Finally, there is the simple geopolitics. This might be the most important motive but the least noted at the moment. The Belt and Road Initiative, creating a comfortable, non-contentious zone of Chinese interest right in Russia’s backyard, looks increasingly like a Chinese diplomatic masterstroke. Across a massive swath of Central Asia, Chinese investment is increasing, and political links with Beijing, rather than Moscow, are warming up. The 16-plus-one offers a very similar scenario. Many of the members are former satellites of the former Soviet Union; they fall into Russia’s natural zone of interest and influence. And yet, China for the first time ever is building a benign bamboo curtain around Russia where, decades ago, there was an iron curtain under the Soviet Union. And as with Central Asia, all that Russia can do is smile politely and bear this new phenomenon.
All is not completely rosy for China, however. There are significant risks in the 16-plus-one strategy, most notably the common problem of great expectations toward China being met with brute reality. For all the promises of investment, commentators in the region have noted that the cases of Chinese job-creating greenfield investment are few and far between. The EU and the United States remain by far the most important investors, a phenomenon that is unlikely to change for decades. And no one, least of all the Chinese with very little experience in the region, should be complacent about the ancient but currently largely dormant antagonisms in the Balkans and across the region more generally. An upsurge of destabilizing events at a time when China’s commitments to the area are too large to walk away from will create precisely the track of obligation and commitment China is so fearful of.

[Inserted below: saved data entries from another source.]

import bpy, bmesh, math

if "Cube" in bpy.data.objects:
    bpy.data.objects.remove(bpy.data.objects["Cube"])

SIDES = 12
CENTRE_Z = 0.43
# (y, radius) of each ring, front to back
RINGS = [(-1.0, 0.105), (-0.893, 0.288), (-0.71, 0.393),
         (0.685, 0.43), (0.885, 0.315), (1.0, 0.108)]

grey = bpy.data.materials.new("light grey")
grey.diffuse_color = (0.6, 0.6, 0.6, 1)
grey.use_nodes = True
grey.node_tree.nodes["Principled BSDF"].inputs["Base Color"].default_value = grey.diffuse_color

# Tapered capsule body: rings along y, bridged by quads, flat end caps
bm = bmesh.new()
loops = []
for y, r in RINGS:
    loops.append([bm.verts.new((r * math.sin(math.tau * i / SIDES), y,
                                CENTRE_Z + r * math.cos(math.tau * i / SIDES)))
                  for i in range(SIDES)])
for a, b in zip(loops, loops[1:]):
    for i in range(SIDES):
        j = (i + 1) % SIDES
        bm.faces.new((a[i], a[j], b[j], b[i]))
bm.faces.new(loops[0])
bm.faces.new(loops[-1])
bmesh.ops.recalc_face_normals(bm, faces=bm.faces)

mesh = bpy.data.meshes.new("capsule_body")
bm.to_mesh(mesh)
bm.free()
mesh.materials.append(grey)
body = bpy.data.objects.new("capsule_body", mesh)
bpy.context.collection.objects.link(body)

The 16 European countries put together to engage with China offer evidence of a new era of global China. In none of these countries, until now, has China ever appeared significant. They lived under different geopolitical umbrellas and within a different context. But in the second decade of the 21st century, this diverse grouping, with so many differences between the members, is united by a common desire to get more from the opportunities coming from China. Optimism is thick in the air; the 16-plus-one summits are popular events. The issue, however, as elsewhere, is that while the expectations toward China are diverse, disappointment often takes an eerily similar form. For China, ensuring that it fulfills some of the hopes expressed toward it will be very important.